**EXERCISE**
For the copy, please give all of the data again exactly and leave the pictures out.

Saved entries:
#####
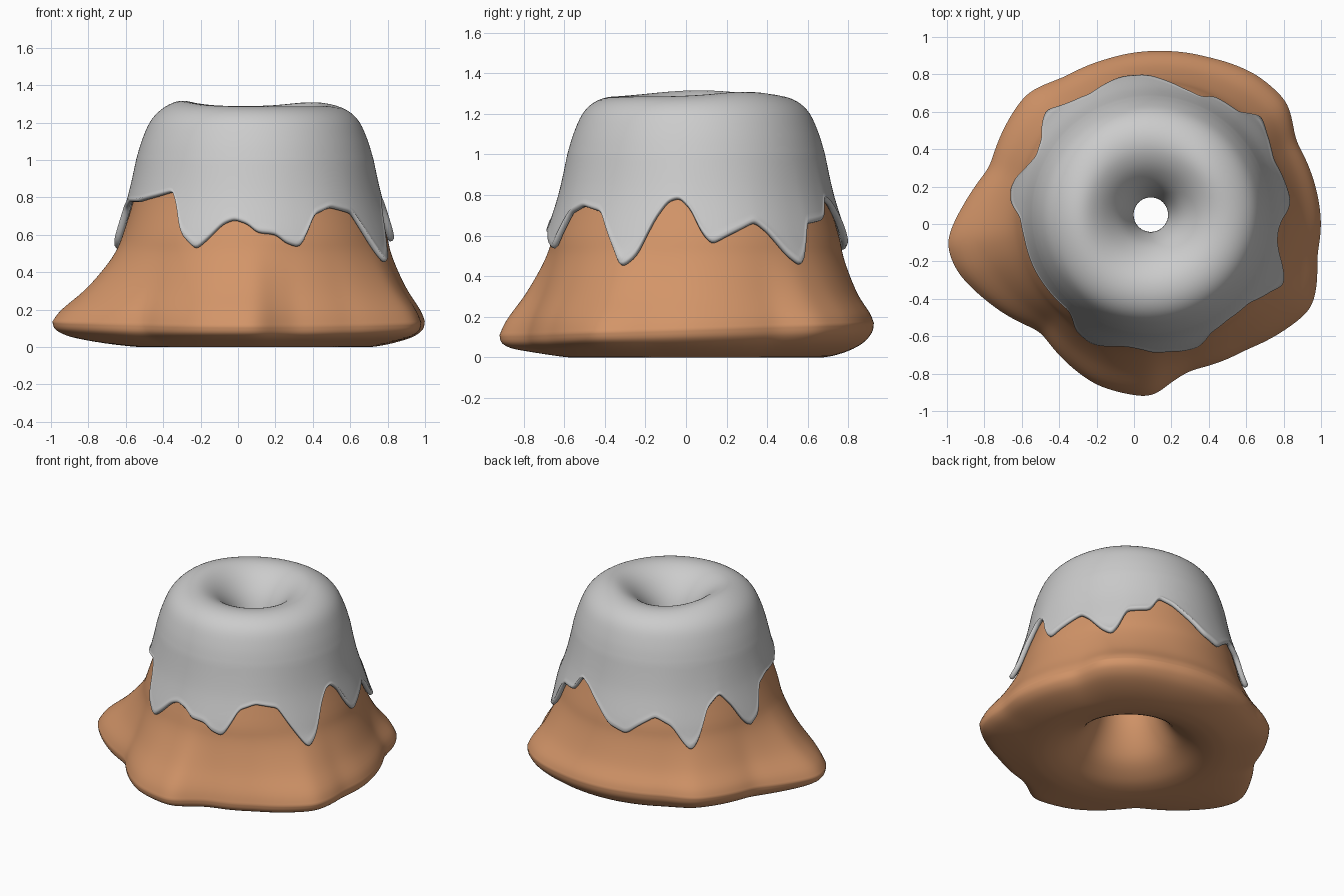
import bpy, math

if "Cube" in bpy.data.objects:
    bpy.data.objects.remove(bpy.data.objects["Cube"])

N = 360                      # columns around the ring
CX, CY = 0.09, 0.05          # axis of the hole and upper body

# Outline of the spread-out foot, seen from above
FOOT = [(1.0, 0), (.97, .2), (.86, .45), (.82, .65), (.65, .8), (.4, .89), (.15, .925),
        (-.15, .88), (-.38, .78), (-.57, .7), (-.7, .5), (-.77, .3), (-.9, .12), (-1.005, -.1),
        (-.95, -.25), (-.8, -.4), (-.5, -.57), (-.35, -.75), (-.2, -.86), (.1, -.925),
        (.2, -.84), (.3, -.78), (.6, -.67), (.8, -.57), (.95, -.45), (.98, -.3), (.975, -.18)]

# Lower edge of the icing: angle in degrees, height
DRIPS = [(2, .62), (6, .56), (12, .6), (24, .67), (29, .62), (37, .5), (42, .45), (45, .52),
         (49, .66), (62, .68), (67, .79), (75, .75), (84, .66), (92, .57), (102, .53),
         (108, .59), (117, .66), (126, .6), (131, .5), (135, .44), (139, .5), (145, .7),
         (153, .78), (160, .68), (165, .57), (169, .52), (175, .57), (181, .74), (190, .78),
         (204, .78), (219, .81), (229, .835), (233, .75), (237, .61), (245, .525), (250, .58),
         (256, .66), (261, .685), (267, .66), (271, .615), (279, .605), (283, .56), (289, .535),
         (293, .62), (297, .71), (306, .75), (318, .72), (325, .58), (332, .445), (337, .5),
         (343, .68), (348, .77), (353, .79), (358, .73)]

# Section points: radius, height, share of the foot outline
SIDE = [(.7, .14, 1), (.7, .2, .88), (.7, .3, .57), (.7, .4, .33), (.7, .5, .14),
        (.7, .6, .02), (.645, .8, 0), (.605, 1.0, 0)]
CROWN = [(.605, 1.0, 0), (.57, 1.1, 0), (.53, 1.18, 0), (.47, 1.23, 0), (.4, 1.25, 0),
         (.33, 1.245, 0), (.26, 1.2, 0), (.19, 1.1, 0), (.15, 1.0, 0), (.135, .85, 0), (.135, .75, 0)]
UNDER = [(.135, .75, 0), (.15, .6, 0), (.18, .4, 0), (.23, .25, 0), (.31, .12, 0), (.42, .04, 0),
         (.52, .006, 0), (.62, 0, 0), (.62, .02, .4), (.62, .055, .78), (.62, .095, .96), (.7, .14, 1)]
ICING = [(.635, 1.0, 0), (.605, 1.1, 0), (.56, 1.2, 0), (.5, 1.258, 0), (.42, 1.284, 0),
         (.33, 1.275, 0), (.24, 1.225, 0), (.16, 1.13, 0), (.11, 1.0, 0), (.092, .88, 0), (.11, .75, 0)]


def around(pairs, passes):
    """Sample (angle, value) pairs at every column and soften the corners."""
    p = sorted((a % 360, v) for a, v in pairs)
    p = [(p[-1][0] - 360, p[-1][1])] + p + [(p[0][0] + 360, p[0][1])]
    out = []
    for i in range(N):
        a = i * 360 / N
        k = next(j for j in range(len(p) - 1) if p[j][0] <= a <= p[j + 1][0])
        (a0, v0), (a1, v1) = p[k], p[k + 1]
        out.append(v0 + (v1 - v0) * (a - a0) / max(a1 - a0, 1e-6))
    for _ in range(passes):
        out = [(out[i - 1] + 2 * out[i] + out[(i + 1) % N]) / 4 for i in range(N)]
    return out


def curve(pts, steps=4):
    """Smooth curve through section points."""
    out = []
    for i in range(len(pts) - 1):
        a, b, c, d = pts[max(i - 1, 0)], pts[i], pts[i + 1], pts[min(i + 2, len(pts) - 1)]
        for s in range(steps):
            t = s / steps
            out.append(tuple(q + .5 * t * (r - p + t * (2*p - 5*q + 4*r - u + t * (3*(q - r) + u - p)))
                             for p, q, r, u in zip(a, b, c, d)))
    return out + [tuple(pts[-1])]


foot = around([(math.degrees(math.atan2(y - CY, x - CX)), math.hypot(x - CX, y - CY))
               for x, y in FOOT], 14)
drip = around(DRIPS, 3)
side, crown, under, icing_top = map(curve, (SIDE, CROWN, UNDER, ICING))


def place(i, pt):
    """Section point to (radius, height) in column i."""
    b, z, w = pt
    lift = .03 * math.sin(math.radians(i * 360 / N)) * max(w, 0) ** 3
    return b + w * (foot[i] - b), max(z + lift, 0)


def side_radius(i, z):
    col = [place(i, p) for p in side]
    for (r0, z0), (r1, z1) in zip(col, col[1:]):
        if z0 <= z <= z1:
            return r0 + (r1 - r0) * (z - z0) / (z1 - z0)
    return col[-1][0]


def bump(i, at, width):
    d = (i * 360 / N - at + 180) % 360 - 180
    return math.exp(-(d / width) ** 2)


def ring_mesh(name, columns):
    """Join closed section columns into a ring."""
    m = len(columns[0])
    verts = []
    for i, col in enumerate(columns):
        a = 2 * math.pi * i / N
        verts += [(CX + r * math.cos(a), CY + r * math.sin(a), z) for r, z in col]
    faces = [(i * m + j, (i + 1) % N * m + j, (i + 1) % N * m + (j + 1) % m, i * m + (j + 1) % m)
             for i in range(N) for j in range(m)]
    me = bpy.data.meshes.new(name)
    me.from_pydata(verts, [], faces)
    me.polygons.foreach_set("use_smooth", [True] * len(faces))
    me.update()
    ob = bpy.data.objects.new(name, me)
    bpy.context.collection.objects.link(ob)
    return ob


# Cake body with flared foot and central hole
section = side[:-1] + crown[:-1] + under[:-1]
body = ring_mesh("cake_body", [[place(i, p) for p in section] for i in range(N)])
mat = bpy.data.materials.new("baked_brown")
mat.diffuse_color = (.65, .30, .14, 1)
mat.use_nodes = True
mat.node_tree.nodes["Principled BSDF"].inputs["Base Color"].default_value = mat.diffuse_color
body.data.materials.append(mat)

# Icing shell: rounded drip edge, outer side, crown, then back along the cake
ROWS = 14
cols = []
for i in range(N):
    ze = drip[i]
    zs = [ze + (1.0 - ze) * k / ROWS for k in range(ROWS)]
    col = [(side_radius(i, ze) + o, ze + h) for o, h in ((.004, .006), (.016, -.006), (.029, -.002))]
    col += [(side_radius(i, z) + .03 + .008 * (1 - k / ROWS), z + (.012 if k == 0 else 0))
            for k, z in enumerate(zs)]
    lift = .032 * bump(i, 178, 45) + .024 * bump(i, 38, 35)
    for r, z, _ in icing_top:
        col.append((r, z + lift * math.exp(-((r - .37) / .13) ** 2)))
    col += [(r, z) for r, z, _ in reversed(crown)]
    col += [(side_radius(i, z) + .002, z) for z in reversed(zs[1:])]
    cols.append(col)
ring_mesh("icing", cols)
#####
**TASK RESULT**
import bpy, math

if "Cube" in bpy.data.objects:
    bpy.data.objects.remove(bpy.data.objects["Cube"])

N = 360                      # columns around the ring
CX, CY = 0.09, 0.05          # axis of the hole and upper body

# Outline of the spread-out foot, seen from above
FOOT = [(1.0, 0), (.97, .2), (.86, .45), (.82, .65), (.65, .8), (.4, .89), (.15, .925),
        (-.15, .88), (-.38, .78), (-.57, .7), (-.7, .5), (-.77, .3), (-.9, .12), (-1.005, -.1),
        (-.95, -.25), (-.8, -.4), (-.5, -.57), (-.35, -.75), (-.2, -.86), (.1, -.925),
        (.2, -.84), (.3, -.78), (.6, -.67), (.8, -.57), (.95, -.45), (.98, -.3), (.975, -.18)]

# Lower edge of the icing: angle in degrees, height
DRIPS = [(2, .62), (6, .56), (12, .6), (24, .67), (29, .62), (37, .5), (42, .45), (45, .52),
         (49, .66), (62, .68), (67, .79), (75, .75), (84, .66), (92, .57), (102, .53),
         (108, .59), (117, .66), (126, .6), (131, .5), (135, .44), (139, .5), (145, .7),
         (153, .78), (160, .68), (165, .57), (169, .52), (175, .57), (181, .74), (190, .78),
         (204, .78), (219, .81), (229, .835), (233, .75), (237, .61), (245, .525), (250, .58),
         (256, .66), (261, .685), (267, .66), (271, .615), (279, .605), (283, .56), (289, .535),
         (293, .62), (297, .71), (306, .75), (318, .72), (325, .58), (332, .445), (337, .5),
         (343, .68), (348, .77), (353, .79), (358, .73)]

# Section points: radius, height, share of the foot outline
SIDE = [(.7, .14, 1), (.7, .2, .88), (.7, .3, .57), (.7, .4, .33), (.7, .5, .14),
        (.7, .6, .02), (.645, .8, 0), (.605, 1.0, 0)]
CROWN = [(.605, 1.0, 0), (.57, 1.1, 0), (.53, 1.18, 0), (.47, 1.23, 0), (.4, 1.25, 0),
         (.33, 1.245, 0), (.26, 1.2, 0), (.19, 1.1, 0), (.15, 1.0, 0), (.135, .85, 0), (.135, .75, 0)]
UNDER = [(.135, .75, 0), (.15, .6, 0), (.18, .4, 0), (.23, .25, 0), (.31, .12, 0), (.42, .04, 0),
         (.52, .006, 0), (.62, 0, 0), (.62, .02, .4), (.62, .055, .78), (.62, .095, .96), (.7, .14, 1)]
ICING = [(.635, 1.0, 0), (.605, 1.1, 0), (.56, 1.2, 0), (.5, 1.258, 0), (.42, 1.284, 0),
         (.33, 1.275, 0), (.24, 1.225, 0), (.16, 1.13, 0), (.11, 1.0, 0), (.092, .88, 0), (.11, .75, 0)]


def around(pairs, passes):
    """Sample (angle, value) pairs at every column and soften the corners."""
    p = sorted((a % 360, v) for a, v in pairs)
    p = [(p[-1][0] - 360, p[-1][1])] + p + [(p[0][0] + 360, p[0][1])]
    out = []
    for i in range(N):
        a = i * 360 / N
        k = next(j for j in range(len(p) - 1) if p[j][0] <= a <= p[j + 1][0])
        (a0, v0), (a1, v1) = p[k], p[k + 1]
        out.append(v0 + (v1 - v0) * (a - a0) / max(a1 - a0, 1e-6))
    for _ in range(passes):
        out = [(out[i - 1] + 2 * out[i] + out[(i + 1) % N]) / 4 for i in range(N)]
    return out


def curve(pts, steps=4):
    """Smooth curve through section points."""
    out = []
    for i in range(len(pts) - 1):
        a, b, c, d = pts[max(i - 1, 0)], pts[i], pts[i + 1], pts[min(i + 2, len(pts) - 1)]
        for s in range(steps):
            t = s / steps
            out.append(tuple(q + .5 * t * (r - p + t * (2*p - 5*q + 4*r - u + t * (3*(q - r) + u - p)))
                             for p, q, r, u in zip(a, b, c, d)))
    return out + [tuple(pts[-1])]


foot = around([(math.degrees(math.atan2(y - CY, x - CX)), math.hypot(x - CX, y - CY))
               for x, y in FOOT], 14)
drip = around(DRIPS, 3)
side, crown, under, icing_top = map(curve, (SIDE, CROWN, UNDER, ICING))


def place(i, pt):
    """Section point to (radius, height) in column i."""
    b, z, w = pt
    lift = .03 * math.sin(math.radians(i * 360 / N)) * max(w, 0) ** 3
    return b + w * (foot[i] - b), max(z + lift, 0)


def side_radius(i, z):
    col = [place(i, p) for p in side]
    for (r0, z0), (r1, z1) in zip(col, col[1:]):
        if z0 <= z <= z1:
            return r0 + (r1 - r0) * (z - z0) / (z1 - z0)
    return col[-1][0]


def bump(i, at, width):
    d = (i * 360 / N - at + 180) % 360 - 180
    return math.exp(-(d / width) ** 2)


def ring_mesh(name, columns):
    """Join closed section columns into a ring."""
    m = len(columns[0])
    verts = []
    for i, col in enumerate(columns):
        a = 2 * math.pi * i / N
        verts += [(CX + r * math.cos(a), CY + r * math.sin(a), z) for r, z in col]
    faces = [(i * m + j, (i + 1) % N * m + j, (i + 1) % N * m + (j + 1) % m, i * m + (j + 1) % m)
             for i in range(N) for j in range(m)]
    me = bpy.data.meshes.new(name)
    me.from_pydata(verts, [], faces)
    me.polygons.foreach_set("use_smooth", [True] * len(faces))
    me.update()
    ob = bpy.data.objects.new(name, me)
    bpy.context.collection.objects.link(ob)
    return ob


# Cake body with flared foot and central hole
section = side[:-1] + crown[:-1] + under[:-1]
body = ring_mesh("cake_body", [[place(i, p) for p in section] for i in range(N)])
mat = bpy.data.materials.new("baked_brown")
mat.diffuse_color = (.65, .30, .14, 1)
mat.use_nodes = True
mat.node_tree.nodes["Principled BSDF"].inputs["Base Color"].default_value = mat.diffuse_color
body.data.materials.append(mat)

# Icing shell: rounded drip edge, outer side, crown, then back along the cake
ROWS = 14
cols = []
for i in range(N):
    ze = drip[i]
    zs = [ze + (1.0 - ze) * k / ROWS for k in range(ROWS)]
    col = [(side_radius(i, ze) + o, ze + h) for o, h in ((.004, .006), (.016, -.006), (.029, -.002))]
    col += [(side_radius(i, z) + .03 + .008 * (1 - k / ROWS), z + (.012 if k == 0 else 0))
            for k, z in enumerate(zs)]
    lift = .032 * bump(i, 178, 45) + .024 * bump(i, 38, 35)
    for r, z, _ in icing_top:
        col.append((r, z + lift * math.exp(-((r - .37) / .13) ** 2)))
    col += [(r, z) for r, z, _ in reversed(crown)]
    col += [(side_radius(i, z) + .002, z) for z in reversed(zs[1:])]
    cols.append(col)
ring_mesh("icing", cols)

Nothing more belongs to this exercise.